# REQUIREMENT:
Using the data that follows, return exactly the lines from the one that contains "bm.to_mesh(mesh)" through the one that contains "strip, flat inside", ends included.

(Rendered images with source text)

Start of Block

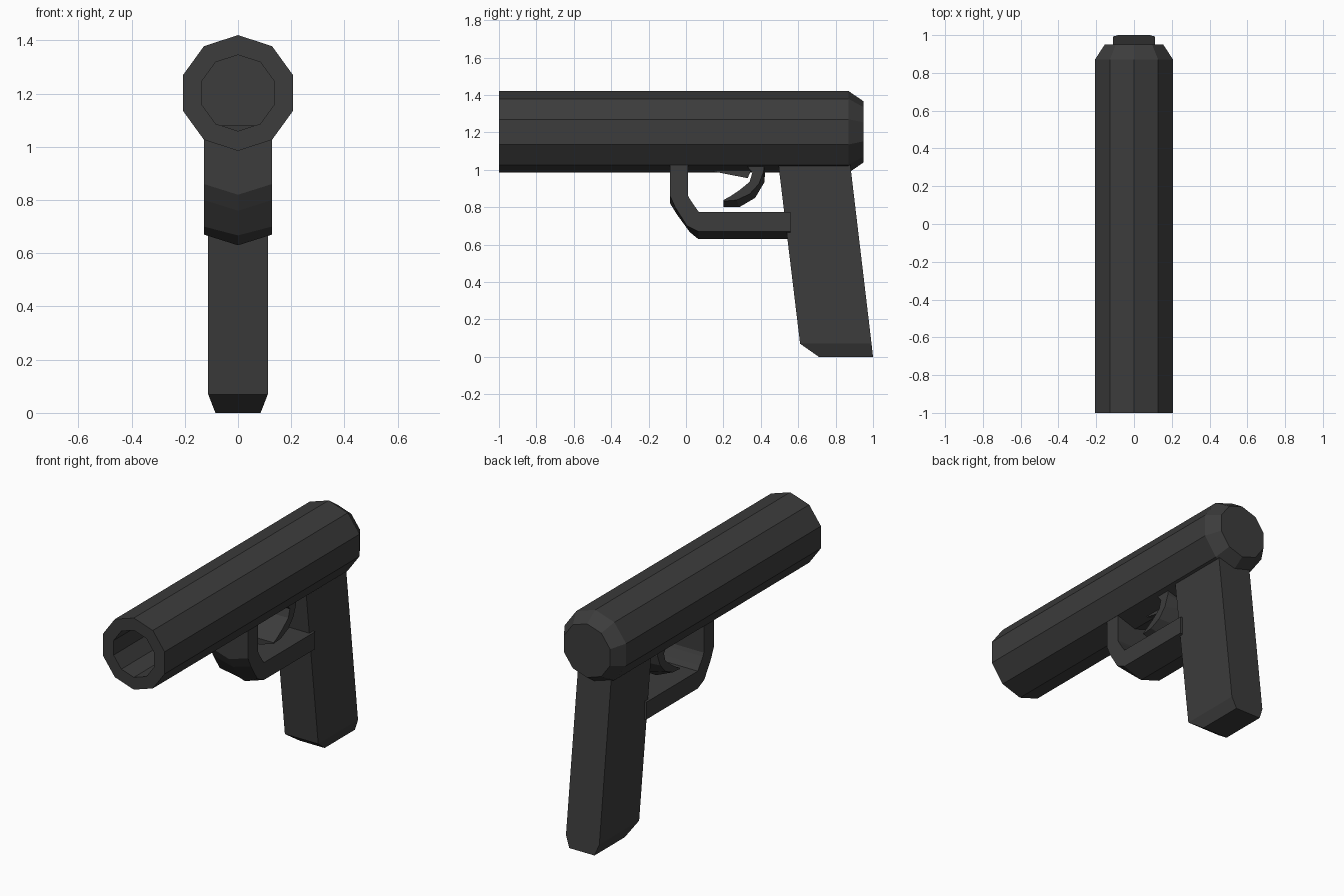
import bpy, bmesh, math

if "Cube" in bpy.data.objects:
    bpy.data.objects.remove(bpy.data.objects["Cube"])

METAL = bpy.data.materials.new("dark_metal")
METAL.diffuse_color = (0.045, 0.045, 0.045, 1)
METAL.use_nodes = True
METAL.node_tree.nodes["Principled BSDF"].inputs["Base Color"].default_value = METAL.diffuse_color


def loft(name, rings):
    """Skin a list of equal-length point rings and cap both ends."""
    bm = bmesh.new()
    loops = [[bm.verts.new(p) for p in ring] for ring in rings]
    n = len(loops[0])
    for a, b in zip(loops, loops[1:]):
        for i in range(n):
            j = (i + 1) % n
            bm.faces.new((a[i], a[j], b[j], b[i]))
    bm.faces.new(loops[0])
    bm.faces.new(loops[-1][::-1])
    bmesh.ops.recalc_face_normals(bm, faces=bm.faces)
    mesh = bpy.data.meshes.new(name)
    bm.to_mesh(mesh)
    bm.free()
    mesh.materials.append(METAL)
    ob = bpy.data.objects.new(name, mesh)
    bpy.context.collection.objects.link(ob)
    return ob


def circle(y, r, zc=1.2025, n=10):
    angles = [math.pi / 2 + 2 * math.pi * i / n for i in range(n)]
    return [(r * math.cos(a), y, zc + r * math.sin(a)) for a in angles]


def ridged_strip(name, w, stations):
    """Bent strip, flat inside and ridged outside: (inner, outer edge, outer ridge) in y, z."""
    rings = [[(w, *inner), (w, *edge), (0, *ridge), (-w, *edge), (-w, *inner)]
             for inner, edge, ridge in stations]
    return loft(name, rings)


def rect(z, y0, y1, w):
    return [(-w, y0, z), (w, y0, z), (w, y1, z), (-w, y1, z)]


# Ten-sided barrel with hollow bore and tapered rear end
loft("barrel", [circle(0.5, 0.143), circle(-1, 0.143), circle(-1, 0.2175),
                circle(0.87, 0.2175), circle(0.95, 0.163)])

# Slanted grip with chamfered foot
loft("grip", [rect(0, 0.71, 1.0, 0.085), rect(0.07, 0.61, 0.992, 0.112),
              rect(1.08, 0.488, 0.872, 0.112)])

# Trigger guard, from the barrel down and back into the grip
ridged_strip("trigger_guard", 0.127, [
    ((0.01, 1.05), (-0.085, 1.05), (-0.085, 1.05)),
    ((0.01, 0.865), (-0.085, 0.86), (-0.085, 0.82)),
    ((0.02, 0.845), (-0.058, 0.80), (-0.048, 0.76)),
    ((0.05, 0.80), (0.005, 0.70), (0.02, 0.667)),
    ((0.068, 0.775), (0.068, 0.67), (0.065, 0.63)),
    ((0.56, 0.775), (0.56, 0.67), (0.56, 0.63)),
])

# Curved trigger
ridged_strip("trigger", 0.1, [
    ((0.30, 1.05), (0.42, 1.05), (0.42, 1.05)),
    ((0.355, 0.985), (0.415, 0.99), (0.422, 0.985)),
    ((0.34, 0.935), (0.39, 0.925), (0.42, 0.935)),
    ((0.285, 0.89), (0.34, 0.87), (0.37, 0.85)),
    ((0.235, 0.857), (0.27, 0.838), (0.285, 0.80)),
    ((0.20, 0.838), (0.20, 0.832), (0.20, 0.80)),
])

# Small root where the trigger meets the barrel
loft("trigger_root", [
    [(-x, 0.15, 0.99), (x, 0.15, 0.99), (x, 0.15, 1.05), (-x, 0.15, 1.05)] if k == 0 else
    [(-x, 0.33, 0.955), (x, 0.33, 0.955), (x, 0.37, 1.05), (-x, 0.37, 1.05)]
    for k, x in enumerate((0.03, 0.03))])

End of Block

# SOLVED PROBLEM:
    bm.to_mesh(mesh)
    bm.free()
    mesh.materials.append(METAL)
    ob = bpy.data.objects.new(name, mesh)
    bpy.context.collection.objects.link(ob)
    return ob


def circle(y, r, zc=1.2025, n=10):
    angles = [math.pi / 2 + 2 * math.pi * i / n for i in range(n)]
    return [(r * math.cos(a), y, zc + r * math.sin(a)) for a in angles]


def ridged_strip(name, w, stations):
    """Bent strip, flat inside and ridged outside: (inner, outer edge, outer ridge) in y, z."""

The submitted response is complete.